Those miniature thrusters fired for 10 hours per day over seven months to carry the 6,000-kilogram satellite to its orbital slot. Busek President Vlad Hruby said he never imagined the tiny thrusters would be cast in that role. When they succeeded, however, “it was a great advertisement for the technology worldwide,” he said.
Hruby founded Busek in 1985 to further development of plasma devices. For the firm’s first project, scientists and engineers tried to develop power-generation systems based on magnetohydrodynamics, the process of pushing plasma through a magnetic field. That research failed to produce its intended results but led the company toward the plasma technologies that are the core of Busek’s electric propulsion space systems, including AEHF’s Hall effect thrusters, which generate force by accelerating ionized gas through electrostatic and magnetic fields.
“A lot of the science done here is plasma physics and the aerospace engineering that goes with transforming plasma physics into working, useful devices,” Hruby said. “We have a full spectrum of propulsion and systems we are trying to advance into flight status, including Hall effect thrusters, radio frequency ion thrusters, electrospray thrusters, as well as green monopropellant systems.”

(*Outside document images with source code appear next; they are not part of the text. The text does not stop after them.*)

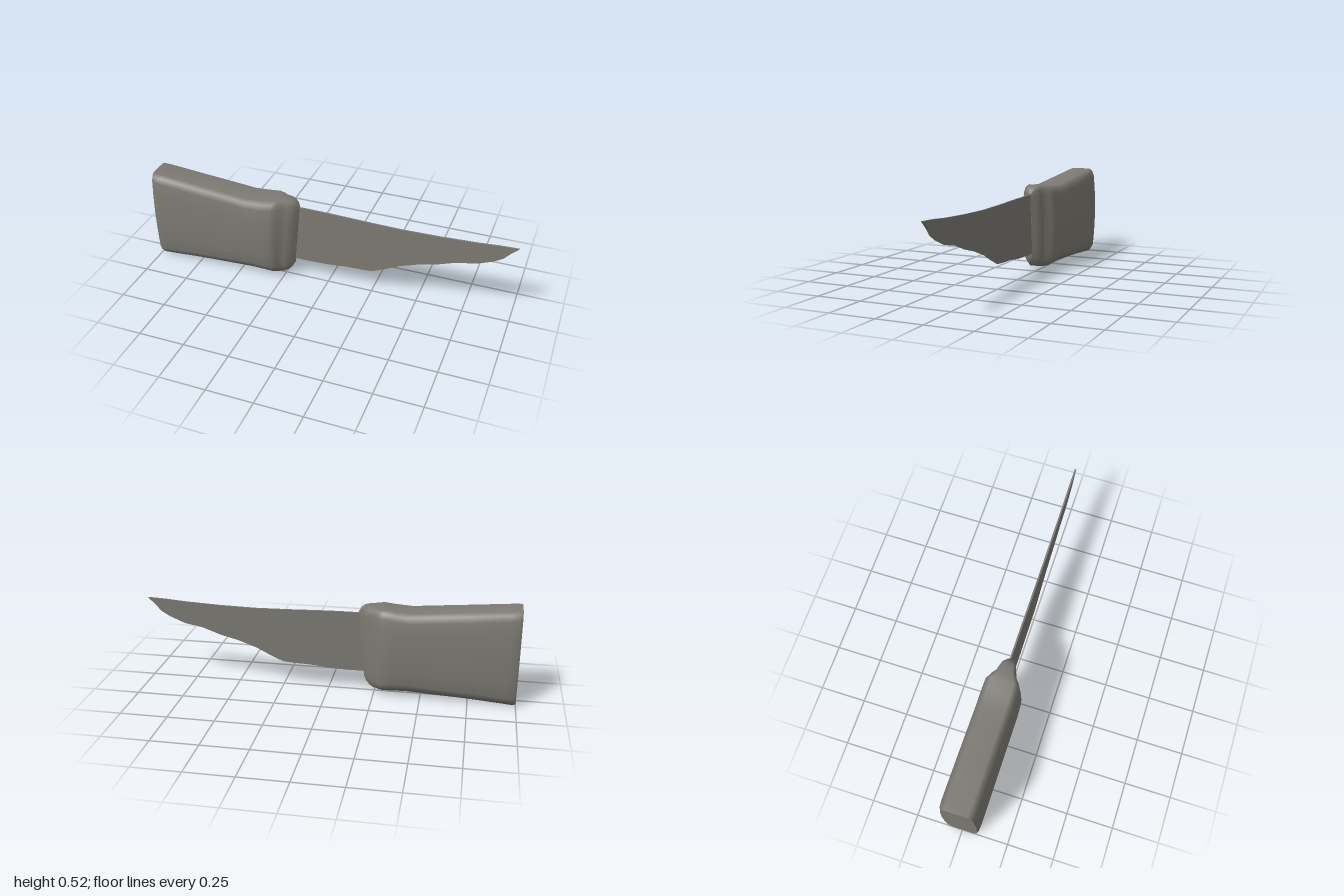
import * as THREE from 'three';

const steel = new THREE.MeshStandardMaterial({ color: 0x7c7a72 });
steel.name = 'warm grey';

// Rounded, slightly barrel-sided cross-section as a list of [y, z]
function ring(bottom, top, half) {
  const c = 0.045, h = top - bottom;
  const side = [
    [bottom, 0.58], [bottom + c * 0.45, 0.76], [bottom + c, 0.88], [bottom + h * 0.25, 0.95],
    [bottom + h * 0.5, 1], [top - h * 0.25, 0.95], [top - c, 0.88], [top - c * 0.35, 0.78], [top, 0.58],
  ].map(([y, f]) => [y, f * half]);
  return [...side, ...side.slice().reverse().map(([y, z]) => [y, -z])];
}

// Loft along x; each section is [x, bottom, top, half width, slant]
function loft(sections) {
  const pos = [], idx = [];
  const rings = sections.map(([x, b, t, w, slant]) =>
    ring(b, t, w).map(([y, z]) => [x + slant * (y - 0.26), y, z]));
  const n = rings[0].length;
  rings.forEach((r) => r.forEach((p) => pos.push(...p)));
  for (let i = 0; i < rings.length - 1; i++) {
    for (let j = 0; j < n; j++) {
      const a = i * n + j, d = i * n + (j + 1) % n;
      idx.push(a, a + n, d + n, a, d + n, d);
    }
  }
  // Flat end caps with their own vertices
  [[rings[0], false], [rings[rings.length - 1], true]].forEach(([r, front]) => {
    const o = pos.length / 3;
    r.forEach((p) => pos.push(...p));
    for (let j = 1; j < n - 1; j++) {
      idx.push(o, front ? o + j + 1 : o + j, front ? o + j : o + j + 1);
    }
  });
  const g = new THREE.BufferGeometry();
  g.setAttribute('position', new THREE.Float32BufferAttribute(pos, 3));
  g.setIndex(idx);
  g.computeVertexNormals();
  return g;
}

function add(group, name, geometry) {
  const mesh = new THREE.Mesh(geometry, steel);
  mesh.name = name;
  group.add(mesh);
}

export function createModel() {
  const model = new THREE.Group();
  model.name = 'knife';

  // Handle flaring to the butt, narrowing at the front into a slanted collar
  add(model, 'handle', loft([
    [-1, 0.004, 0.524, 0.092, 0],
    [-0.985, 0.0, 0.523, 0.1, 0],
    [-0.95, 0.004, 0.52, 0.104, 0],
    [-0.75, 0.02, 0.502, 0.105, 0],
    [-0.55, 0.03, 0.485, 0.105, 0],
    [-0.44, 0.036, 0.475, 0.105, 0],
    [-0.36, 0.035, 0.48, 0.105, 0],
    [-0.3, 0.031, 0.488, 0.102, 0.02],
    [-0.275, 0.03, 0.489, 0.085, 0.03],
    [-0.255, 0.03, 0.489, 0.062, 0.05],
    [-0.23, 0.032, 0.488, 0.052, 0.07],
    [-0.208, 0.042, 0.482, 0.042, 0.09],
    [-0.19, 0.058, 0.468, 0.022, 0.09],
    [-0.178, 0.085, 0.452, 0.008, 0.09],
  ]));

  // Thin blade with a nearly straight back and a wavy rising edge
  const outline = [
    [-0.24, 0.445], [0, 0.443], [0.2, 0.437], [0.4, 0.433], [0.6, 0.437], [0.8, 0.446],
    [0.9, 0.454], [1, 0.458], [0.96, 0.42], [0.93, 0.385], [0.88, 0.355], [0.8, 0.322],
    [0.7, 0.303], [0.6, 0.267], [0.5, 0.241], [0.4, 0.205], [0.32, 0.165], [0.25, 0.134],
    [0.2, 0.13], [0.1, 0.127], [0, 0.116], [-0.1, 0.112], [-0.24, 0.112],
  ];
  const shape = new THREE.Shape(outline.map(([x, y]) => new THREE.Vector2(x, y)));
  const blade = new THREE.ExtrudeGeometry(shape, { depth: 0.009, bevelEnabled: false });
  blade.translate(0, 0, -0.0065);
  add(model, 'blade', blade);

  return model;
}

Busek is designing those systems for satellites of all sizes to raise orbits, change orbital inclinations, provide station-keeping and support proximity operations. Busek technology also can be used to support missions to near-Earth objects and interplanetary flight, Hruby said.
Busek Co. Inc. at a Glance
Top Official: Vlad Hruby, president and founder
Location: Natick, Massachusetts
What’s in a Name: Hruby named the company Busek after his maternal grandfather.
Hall effect thrusters have been a focus at Busek since the 1990s. Much of that work has been supported by Small Business Innovation Research (SBIR) funding from the U.S. Defense Department and NASA. “We own the technology for all Hall thrusters flown on U.S. spacecraft,” Hruby said.
Busek’s first Hall effect thruster, which was the first U.S. Hall effect thruster in space, was launched in 2006 on the Air Force Research Laboratory’s Tactical Satellite-2. A second Hall effect thruster helped propel the Air Force Academy’s FalconSat-5 spacecraft launched in 2010.
Busek also is developing electrospray technology for NASA and the U.S. Defense Advanced Research Projects Agency Phoenix program, an initiative designed to pave the way for robotic servicing of satellites in geosynchronous orbit and new satellite assembly methods.
In July 2013, NASA’s Space Technology Mission Directorate selected Busek, the NASA Jet Propulsion Laboratory in Pasadena, California, and the Massachusetts Institute of Technology (MIT) in Cambridge to develop electrospray propulsion systems for small satellites.
During the first phase of the project, Busek, JPL and MIT are refining thruster designs, building prototypes and conducting tests. In 2015, NASA officials plan to assess the competing technologies and select one for further development and possible spaceflight demonstration, said NASA spokesman David Steitz.
Busek completed electrospray thrusters for the NASA-European Space Agency Laser Interferometer Space Antenna Pathfinder, a mission scheduled for launch in 2015 to prove technologies for a gravitational-wave observatory. With funding from JPL, Busek conducted a six-year campaign to develop extremely precise microthrusters to counteract any slight forces that disturb the position of the spacecraft.
“It took a very concerted effort and synthesis of all kinds of programs to drive that program to its successful conclusion,” Hruby said.
With its emphasis on early stage technology, Busek’s main challenge has been finding ways to turn the systems it develops into spaceflight hardware. “All our technologies that are flying today started out as SBIR projects,” Hruby said. “We have been very faithful to the spirit of SBIR, striving to commercialize all the technology we develop.”
SBIR projects can suffer, however, if there is no mechanism to move them from development into flight. “We continually struggle with that,” Hruby said. “We have to wait until some time-constrained and budget-constrained flight program manager realizes he can’t accomplish his goals with existing technology and has to try something new. That’s when we get a call and get on a flight program.”
Nevertheless, Busek executives are getting those calls more frequently as NASA, the Defense Department and commercial firms focus on small satellites. “We are welcoming that trend with open arms because it increases the number of opportunities and because many of our devices naturally lend themselves to small satellites,” Hruby said.